Lewes resident Sally Powell is a proud foster mom, but her children are slightly smaller, slightly furrier and bark instead of talk.
Powell is an area foster mom for Jack Russell terriers, a breed of dog she has been surrounded by her entire life. Powell grew up on a farm in Hertfordshire, outside London, and that’s where she first had Jack Russells.
“They’re very common in England,” she said. “Especially where horses and farms are concerned. They’re not fancy dogs at all; they’re kind of scruffy little things that people just have because they will go down and get foxes.”
Powell said the breed was created by Englishman Jack Russell in the 1850s, who liked to hunt foxes. She said hounds generally did not like trying to dig in holes where foxes would hide. So he bred a dog that would flush foxes out of their holes by crossing a fox terrier - for its feistiness - a dachshund for its short legs and a Staffordshire terrier for its ability to go into holes.
The mix involved in creating the Jack Russell led to its appearance, where no two Jack Russells are seemingly the same: some have smooth coats, some have fluffy coats, some have spots, some have short legs and some have long legs. Jack Russells can live to be up to 16 years old.
Powell, who has no children herself, came to view Jack Russells as her children. She arrived in the United States in 1985 with two Jack Russells, Tigger and Jo. Powell said when she first came to the U.S., she did not see many Jack Russells, but the breed gained in popularity in the 1990s, thanks in part to the NBC sitcom “Frasier,” which featured Eddie, a Jack Russell owned by Frasier Crane’s father.
After moving to the U.S., Powell and her husband, Frank, settled in the Mid-Atlantic, where she worked in education in Washington, D.C. and Philadelphia. They discovered coastal Delaware during this time, vacationing in Rehoboth Beach. They ended up buying a house in Lewes in 2009, and in 2014, they started fostering Jack Russells through Mid-Atlantic Jack Rescue, an organization dedicated to finding homes for Jack Russells.
Powell said she was inspired to start fostering after the death of a Jack Russell, appropriately named Jack. She said she was also planning to retire, and she and Frank planned to travel, so they didn’t want to get another dog and figured fostering allowed them to still be close to Jack Russells while not having one fulltime.
That changed with the arrival of their first foster, Griffin, a curious and affectionate dog with whom the Powells were immediately smitten.
“He never left,” Powell said. “He has a very sweet personality. Most Jack Russells are TypeAs. Griffin is a TypeB. He has a gentleness about him that isn’t common in the breed. He’s a great foster brother. He’s just a very sweet boy.”
Besides Griffin’s arrival, the couple grew to love living in the Lewes community.
“We liked it here. We very much enjoy the community, we like the place, we like the people. It’s all good,” Powell said.

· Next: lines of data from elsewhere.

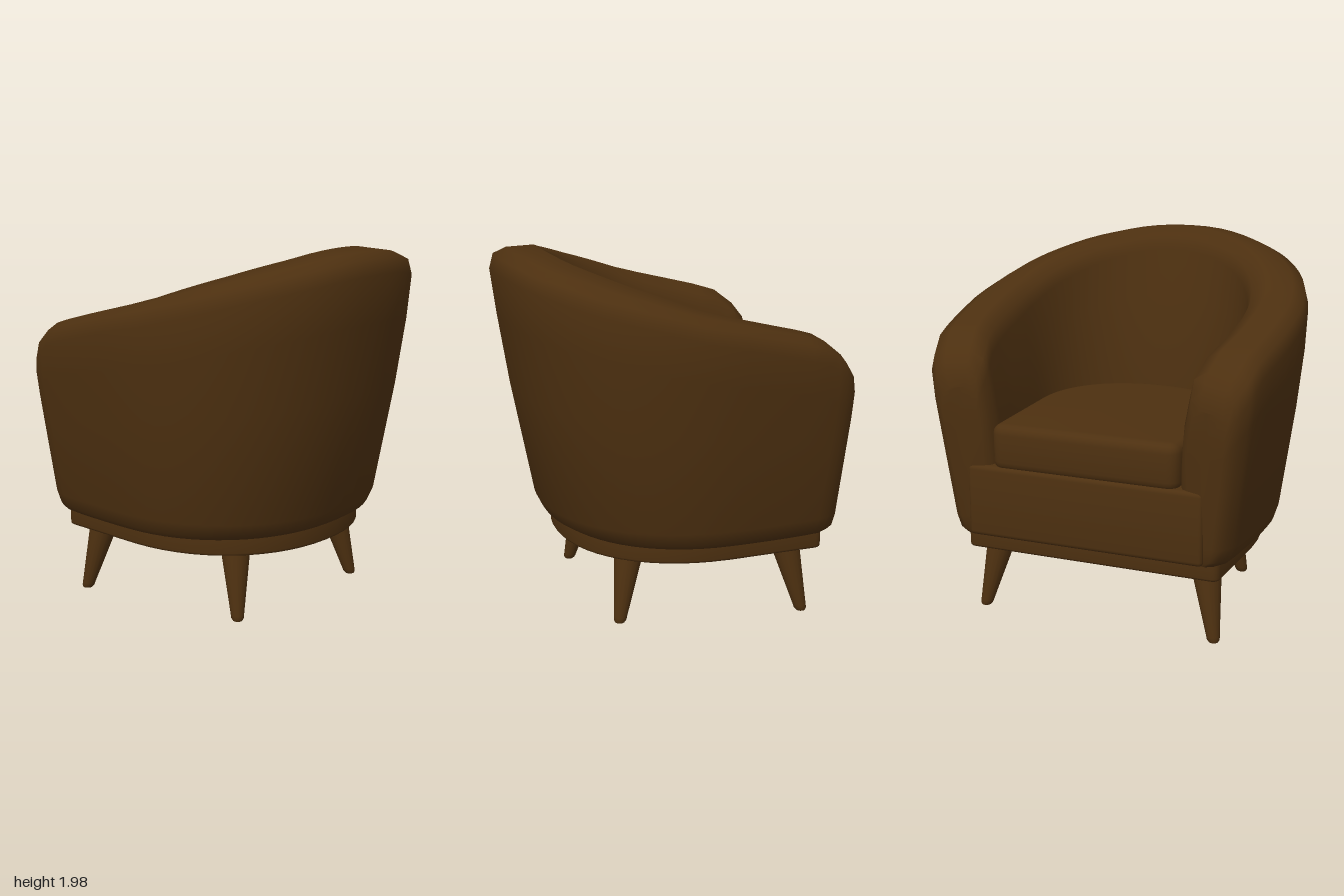
import * as THREE from 'three';
import { toCreasedNormals } from 'three/addons/utils/BufferGeometryUtils.js';

const XC = -0.2; // where the straight arms turn into the curved back
const lerp = THREE.MathUtils.lerp;

// Linear interpolation in a small table of [key, value] pairs
function interp(table, k) {
  if (k <= table[0][0]) return table[0][1];
  for (let i = 1; i < table.length; i++) {
    const [k0, v0] = table[i - 1], [k1, v1] = table[i];
    if (k <= k1) return lerp(v0, v1, (k - k0) / (k1 - k0));
  }
  return table[table.length - 1][1];
}

// Point on the rounded back: a slightly squared half ellipse, a = 0 at the side, PI/2 at the rear
function backPoint(a, xBack, halfWidth) {
  const p = 2 / 2.2;
  return [XC + (xBack - XC) * Math.sin(a) ** p, halfWidth * Math.max(0, Math.cos(a)) ** p];
}

// How the shell's plan changes with height
const OUT_BACK = [[0.47, 0.56], [0.5, 0.61], [0.57, 0.645], [1.37, 0.8], [1.88, 0.87]];
const OUT_HALF = [[0.47, 0.78], [0.5, 0.81], [0.57, 0.832], [1.25, 0.925], [1.55, 0.948]];
const IN_BACK = [[1.05, 0.34], [1.88, 0.53]];
const IN_HALF = [[1.05, 0.54], [1.5, 0.63]];
const FRONT = [[0.47, -0.8], [0.5, -0.815], [0.57, -0.825], [1.2, -0.872]];
const CREST = [[-0.85, 1.54], [-0.6, 1.585], [0, 1.735], [0.4, 1.865], [0.6, 1.94], [0.71, 2]];
// Rounding of the arm ends by distance from the front
const DROP = [[0, 0.24], [0.02, 0.15], [0.09, 0.075], [0.2, 0.01], [0.3, 0]];
const INSET = [[0, 0.075], [0.02, 0.04], [0.09, 0.004], [0.2, 0]];
const CROWN = [[0.06, -0.045], [0.26, -0.012], [0.7, 0], [0.94, -0.045]];

// Plan position of one wall of the shell at a station
function wallPoint(st, y, inner) {
  const xBack = interp(inner ? IN_BACK : OUT_BACK, y);
  const half = interp(inner ? IN_HALF : OUT_HALF, y);
  if (st.a !== undefined) return backPoint(st.a, xBack, half);
  const x = interp(FRONT, y) + (inner ? 0.03 * (1 - st.d / 0.66) : 0) + st.d;
  const k = Math.max(0, (XC - x) / 0.65);
  const inset = interp(INSET, st.d) * (inner ? 1 : -1);
  return [Math.min(x, XC), half * (1 - (inner ? 0.09 : 0.06) * k * k) + inset];
}

// Closed cross-section of the shell: up the outside, over the crown, down the inside
function section(st) {
  const mid = (wallPoint(st, 1.6, false)[0] + wallPoint(st, 1.6, true)[0]) / 2;
  const top = interp(CREST, mid + (st.a ? 0.03 * Math.sin(st.a) : 0)) -
    (st.a === undefined ? interp(DROP, st.d) : 0);
  const shoulder = top - 0.125;
  const levels = [0.47, 0.5, 0.57, lerp(0.57, shoulder, 0.5), lerp(0.57, shoulder, 0.8), shoulder];
  const wall = (inner) => levels.map((y) => {
    const [x, z] = wallPoint(st, y, inner);
    return [x, y, z];
  });
  const outer = wall(false), inner = wall(true).reverse();
  const o = outer[5], n = inner[0];
  const crown = CROWN.map(([f, dy]) => [lerp(o[0], n[0], f), top + dy, lerp(o[2], n[2], f)]);
  return [...outer, ...crown, ...inner];
}

function shellGeometry() {
  const stations = [0, 0.02, 0.05, 0.09, 0.14, 0.2, 0.3, 0.4, 0.52].map((d) => ({ d }));
  const steps = 16;
  for (let i = 0; i <= steps; i++) stations.push({ a: (i / steps) * Math.PI / 2 });
  const half = stations.map(section);
  // End cap: fold the first section onto its own middle line
  const first = half[0], n = first.length;
  half.unshift(first.map((p, j) => p.map((v, c) => (v + first[n - 1 - j][c]) / 2)));
  const other = half.slice(0, -1).reverse().map((s) => s.map(([x, y, z]) => [x, y, -z]));
  const rings = [...half, ...other];
  const index = [];
  for (let i = 0; i < rings.length - 1; i++) {
    for (let j = 0; j < n; j++) {
      const k = (j + 1) % n;
      const a = i * n + j, b = (i + 1) * n + j, c = (i + 1) * n + k, d = i * n + k;
      index.push(a, b, c, a, c, d);
    }
  }
  const geo = new THREE.BufferGeometry();
  geo.setAttribute('position', new THREE.Float32BufferAttribute(rings.flat(2), 3));
  geo.setIndex(index);
  return toCreasedNormals(geo, 0.95);
}

// D-shaped slab with rounded edges, straight side toward -x
function slab(xFront, xBack, halfWidth, frontHalf, y0, y1, r, corner) {
  const pts = [];
  for (let i = 0; i <= 4; i++) {
    const a = (i / 4) * Math.PI / 2;
    pts.push([xFront + corner * (1 - Math.sin(a)), frontHalf - corner * (1 - Math.cos(a))]);
  }
  pts.reverse();
  pts.sort((p, q) => p[0] - q[0]);
  for (let i = 0; i <= 14; i++) pts.push(backPoint((i / 14) * Math.PI / 2, xBack, halfWidth));
  const mirrored = pts.slice(0, -1).reverse().map(([x, z]) => [x, -z]);
  const shape = new THREE.Shape([...pts, ...mirrored].map(([x, z]) => new THREE.Vector2(x, z)));
  const geo = new THREE.ExtrudeGeometry(shape, {
    depth: y1 - y0 - 2 * r, bevelThickness: r, bevelSize: r, bevelOffset: -r, bevelSegments: 4,
  });
  geo.rotateX(-Math.PI / 2).translate(0, y0 + r, 0);
  return toCreasedNormals(geo, 0.7);
}

// Tapered leg leaning from its foot to its top
function legGeometry(foot, top) {
  const profile = [[0, 0], [0.026, 0], [0.034, 0.012], [0.036, 0.03], [0.08, 0.37], [0.08, 0.4]];
  const geo = new THREE.LatheGeometry(profile.map(([r, y]) => new THREE.Vector2(r, y)), 16);
  const pos = geo.attributes.position;
  for (let i = 0; i < pos.count; i++) {
    const t = pos.getY(i) / 0.37;
    pos.setX(i, pos.getX(i) + lerp(foot[0], top[0], t));
    pos.setZ(i, pos.getZ(i) + lerp(foot[1], top[1], t));
  }
  return toCreasedNormals(geo, 0.8);
}

export function createModel() {
  const model = new THREE.Group();
  model.name = 'tubArmchair';
  const brown = new THREE.MeshStandardMaterial({ color: 0x4d3010 });
  brown.name = 'darkBrown';
  const add = (name, geo) => {
    const mesh = new THREE.Mesh(geo, brown);
    mesh.name = name;
    model.add(mesh);
  };

  // Wraparound arms and back
  add('armsAndBack', shellGeometry());
  // Seat body with front panel, cushion and plinth
  add('seatBase', slab(-0.835, 0.45, 0.66, 0.66, 0.475, 0.87, 0.025, 0.02));
  add('seatCushion', slab(-0.83, 0.335, 0.54, 0.525, 0.85, 1.1, 0.05, 0.06));
  add('plinth', slab(-0.75, 0.555, 0.735, 0.72, 0.37, 0.5, 0.015, 0.04));

  // Four splayed legs
  for (const s of [1, -1]) {
    add('frontLeg', legGeometry([-0.655, s * 0.67], [-0.58, s * 0.6]));
    add('backLeg', legGeometry([0.345, s * 0.505], [0.27, s * 0.435]));
  }
  return model;
}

The Powells have since fostered 24 dogs. They kept a second, Whiskey Jack, who was the 19th Jack Russell to come through their door. The newest addition is Remie, a curious and smooth-coated, 6-year-old Jack Russell who was surrendered by his owner.
Ardis Lukens, president of Mid-Atlantic Jack Rescue, brought Remie over Nov. 2 to begin his stay with the Powells.
Lukens said the organization usually hears from shelters when a Jack Rescue conducts an assessment of the dog before matching it with a foster parent.
“Sally is usually at the top of our list because Sally is one of our best fosters. She’s very Jack-savvy. She knows the breed. She knows what she can handle and what she can’t. We feel pretty comfortable with any dog we give to Sally,” Lukens said.
Powell said Jack Russells are not for everyone, so it helps anyone looking to foster to be familiar with the breed and know how suitable the dog will be within a particular home situation, whether the foster has children, cats or other dogs.
“People think because they are small dogs that they are easy. They’re actually not. They are very spirited, very feisty and high energy. They need exercise. They need amusement. There’s nothing worse than a bored Jack Russell terrier. They will find a way to amuse themselves. But they are friendly, they’re outgoing and they’re engaged. They like being around people. They are very affectionate,” Powell said.
For more information on Mid-Atlantic Jack Rescue, visit majr.org.